Not all Mormons agree with Romney’s apparent interpretation.
“That’s Republicanism,” Kathleen Flake, professor of religion at Vanderbilt Divinity School and a Mormon, told the Post. “That’s not Mormonism.”
“What thunders from the Book of Mormon in LDS churches on Sunday, professor Flake added, is ‘if you judge the poor, you have no place in the kingdom of God.’ ”
Beyond Romney’s faith, both he and Mr. Obama are watching closely as other religious groups move toward one candidate or the other, seeking to influence that trend.
The Religion News Service reported this past week that “President Barack Obama's support among Catholic voters has surged since June … despite a summer that included the Catholic bishops' religious freedom campaign and the naming of Rep. Paul Ryan, a Catholic, as the GOP's vice-presidential candidate.”
“On June 17, Obama held a slight edge over Mitt Romney among Catholics (49 percent to 47 percent), according to the Pew Research Center,” the news service reported. “Since then, Obama has surged ahead, and now leads 54 percent to 39 percent, according to a Pew poll conducted Sept. 16.”

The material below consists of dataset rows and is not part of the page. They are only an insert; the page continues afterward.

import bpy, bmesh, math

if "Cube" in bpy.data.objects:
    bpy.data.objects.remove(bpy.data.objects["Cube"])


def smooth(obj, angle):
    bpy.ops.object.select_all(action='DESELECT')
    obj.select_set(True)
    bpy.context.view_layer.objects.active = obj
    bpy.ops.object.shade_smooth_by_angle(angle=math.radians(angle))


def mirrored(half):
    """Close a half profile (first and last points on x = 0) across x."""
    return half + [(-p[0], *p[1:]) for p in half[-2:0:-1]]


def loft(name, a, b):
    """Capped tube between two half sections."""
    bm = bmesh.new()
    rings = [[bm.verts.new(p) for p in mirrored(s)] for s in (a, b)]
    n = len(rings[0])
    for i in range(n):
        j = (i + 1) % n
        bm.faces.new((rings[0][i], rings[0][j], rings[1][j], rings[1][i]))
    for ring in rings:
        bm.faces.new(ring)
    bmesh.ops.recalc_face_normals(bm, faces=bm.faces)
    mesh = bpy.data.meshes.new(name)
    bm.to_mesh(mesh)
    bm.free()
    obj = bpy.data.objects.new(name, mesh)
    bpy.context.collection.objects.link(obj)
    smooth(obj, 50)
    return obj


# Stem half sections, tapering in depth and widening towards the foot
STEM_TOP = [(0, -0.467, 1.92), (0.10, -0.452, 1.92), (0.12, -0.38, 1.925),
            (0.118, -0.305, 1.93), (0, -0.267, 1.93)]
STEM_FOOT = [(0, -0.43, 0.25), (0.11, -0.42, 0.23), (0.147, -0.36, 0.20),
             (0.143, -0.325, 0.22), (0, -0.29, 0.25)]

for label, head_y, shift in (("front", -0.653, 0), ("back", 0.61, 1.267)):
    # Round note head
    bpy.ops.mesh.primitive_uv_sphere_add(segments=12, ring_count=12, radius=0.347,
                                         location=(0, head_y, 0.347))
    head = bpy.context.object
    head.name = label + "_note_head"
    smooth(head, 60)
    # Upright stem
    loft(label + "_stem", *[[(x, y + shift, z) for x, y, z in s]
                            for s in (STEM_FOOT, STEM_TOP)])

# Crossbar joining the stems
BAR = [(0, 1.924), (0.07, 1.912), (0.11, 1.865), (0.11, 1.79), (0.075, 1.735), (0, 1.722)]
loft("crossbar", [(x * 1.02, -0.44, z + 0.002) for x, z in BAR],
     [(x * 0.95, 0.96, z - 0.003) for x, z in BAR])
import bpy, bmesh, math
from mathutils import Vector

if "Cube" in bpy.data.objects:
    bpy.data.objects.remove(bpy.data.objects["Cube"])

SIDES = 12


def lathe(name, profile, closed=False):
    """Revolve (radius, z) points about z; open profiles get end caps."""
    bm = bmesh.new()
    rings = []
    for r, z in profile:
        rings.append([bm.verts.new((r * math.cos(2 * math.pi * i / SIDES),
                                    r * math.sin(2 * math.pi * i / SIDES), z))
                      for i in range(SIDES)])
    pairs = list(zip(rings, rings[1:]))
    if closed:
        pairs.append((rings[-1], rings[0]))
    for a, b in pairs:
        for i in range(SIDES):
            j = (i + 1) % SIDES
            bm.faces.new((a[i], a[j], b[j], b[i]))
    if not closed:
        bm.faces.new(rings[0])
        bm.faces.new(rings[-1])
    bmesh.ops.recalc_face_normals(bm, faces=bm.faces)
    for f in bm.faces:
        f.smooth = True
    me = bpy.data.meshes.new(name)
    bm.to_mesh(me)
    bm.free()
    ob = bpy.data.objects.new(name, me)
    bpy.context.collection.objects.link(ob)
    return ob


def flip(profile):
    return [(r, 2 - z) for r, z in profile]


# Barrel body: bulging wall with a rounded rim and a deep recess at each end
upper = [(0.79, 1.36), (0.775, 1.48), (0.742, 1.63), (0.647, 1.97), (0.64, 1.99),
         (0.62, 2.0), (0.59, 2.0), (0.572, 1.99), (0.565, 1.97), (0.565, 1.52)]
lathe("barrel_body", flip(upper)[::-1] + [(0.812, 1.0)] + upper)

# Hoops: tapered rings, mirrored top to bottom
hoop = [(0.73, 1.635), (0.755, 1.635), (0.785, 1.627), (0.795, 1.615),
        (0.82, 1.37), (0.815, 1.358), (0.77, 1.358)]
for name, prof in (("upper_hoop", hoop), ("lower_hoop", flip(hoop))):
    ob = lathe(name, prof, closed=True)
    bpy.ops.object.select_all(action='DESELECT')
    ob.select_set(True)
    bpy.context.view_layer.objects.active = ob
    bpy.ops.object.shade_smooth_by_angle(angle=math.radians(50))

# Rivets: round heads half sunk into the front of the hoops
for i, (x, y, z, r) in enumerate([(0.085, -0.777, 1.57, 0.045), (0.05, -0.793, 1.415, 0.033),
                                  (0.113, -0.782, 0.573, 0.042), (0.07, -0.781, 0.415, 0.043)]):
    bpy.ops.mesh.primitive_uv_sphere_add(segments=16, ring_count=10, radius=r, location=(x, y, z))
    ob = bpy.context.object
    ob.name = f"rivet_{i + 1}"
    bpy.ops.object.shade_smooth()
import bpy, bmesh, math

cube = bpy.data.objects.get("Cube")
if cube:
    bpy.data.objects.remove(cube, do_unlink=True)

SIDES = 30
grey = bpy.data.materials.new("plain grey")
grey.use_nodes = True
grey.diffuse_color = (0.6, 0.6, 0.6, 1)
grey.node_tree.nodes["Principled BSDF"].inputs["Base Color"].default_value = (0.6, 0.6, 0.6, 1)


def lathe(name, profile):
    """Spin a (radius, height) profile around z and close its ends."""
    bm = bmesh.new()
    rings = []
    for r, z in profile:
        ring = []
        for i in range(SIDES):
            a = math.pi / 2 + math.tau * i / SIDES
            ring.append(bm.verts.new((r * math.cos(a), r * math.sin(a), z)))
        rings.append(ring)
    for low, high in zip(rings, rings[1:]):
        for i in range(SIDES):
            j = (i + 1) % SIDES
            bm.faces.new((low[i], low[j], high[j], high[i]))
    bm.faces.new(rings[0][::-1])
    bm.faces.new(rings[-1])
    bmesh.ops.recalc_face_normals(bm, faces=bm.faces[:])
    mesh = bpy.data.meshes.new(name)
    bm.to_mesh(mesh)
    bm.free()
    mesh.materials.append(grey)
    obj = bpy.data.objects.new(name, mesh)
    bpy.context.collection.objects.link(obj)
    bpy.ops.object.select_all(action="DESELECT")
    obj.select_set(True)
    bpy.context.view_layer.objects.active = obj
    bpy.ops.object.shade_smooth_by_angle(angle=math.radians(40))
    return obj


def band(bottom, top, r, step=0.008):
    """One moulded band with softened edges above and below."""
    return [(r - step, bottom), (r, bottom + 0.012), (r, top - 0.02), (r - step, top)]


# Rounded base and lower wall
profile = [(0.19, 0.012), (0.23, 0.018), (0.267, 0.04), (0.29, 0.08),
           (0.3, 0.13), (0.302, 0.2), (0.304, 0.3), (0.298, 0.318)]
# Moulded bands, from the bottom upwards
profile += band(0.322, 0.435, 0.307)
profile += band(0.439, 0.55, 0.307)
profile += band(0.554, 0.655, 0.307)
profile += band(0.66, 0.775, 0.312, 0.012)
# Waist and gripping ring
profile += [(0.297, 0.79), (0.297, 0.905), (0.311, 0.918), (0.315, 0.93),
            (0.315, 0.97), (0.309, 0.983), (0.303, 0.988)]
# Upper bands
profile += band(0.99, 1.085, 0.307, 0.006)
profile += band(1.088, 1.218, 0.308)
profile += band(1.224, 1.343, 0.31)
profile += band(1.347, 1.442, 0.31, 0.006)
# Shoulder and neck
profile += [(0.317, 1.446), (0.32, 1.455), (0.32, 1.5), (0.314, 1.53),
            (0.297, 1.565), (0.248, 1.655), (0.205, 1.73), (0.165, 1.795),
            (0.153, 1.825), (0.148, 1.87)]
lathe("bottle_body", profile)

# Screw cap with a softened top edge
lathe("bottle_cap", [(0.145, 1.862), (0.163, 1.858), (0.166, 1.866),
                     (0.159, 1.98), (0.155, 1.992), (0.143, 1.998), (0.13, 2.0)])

Among Jewish voters in 2008, Obama won an overwhelming 78 percent, according to exit polls. This year, the GOP is trying hard to win a larger percentage of such voters.
Reports The New York Times: “Focused on South Florida, Ohio, and Nevada, the Republican Jewish Coalition, backed mostly by the casino magnate Sheldon Adelson, a Zionist, has begun spending $6.5 million on an air-and-ground strategy to reach Jewish voters who may view Mr. Obama as unreliable on the question of Israel’s security.”
Meanwhile, evangelical Christians – a substantial minority of whom had previously indicated they might not be able to vote for a Mormon – apparently began gravitating toward Romney once it became clear he would be the Republican nominee.
“There are at least two explanations for why Romney’s Mormonism matters so little among this powerful voting bloc,” writes Jonathan Merritt on the blog site for Sojourners, the progressive religious and social action organization. “First, evangelicals seem to care more about political ideology than orthodox theology as far as voting is concerned. Polls show that voters care most about the economy, not faith. It’s why the Tea Party – most of them being self-described evangelicals – have gravitated toward another Mormon, Glenn Beck.”
“Second, any discomfort about Mormonism is outweighed by an even larger disdain for President Obama,” Mr. Merritt writes. “Many evangelicals bemoan the last four years of his administration’s policies and they fear what he’ll do if re-elected.”
As religion scholar John-Charles Duffy of Miami University in Ohio put it in the Religion & Politics online news journal, “Evangelicals may not think Romney’s a Christian, but at least he’s not Obama.”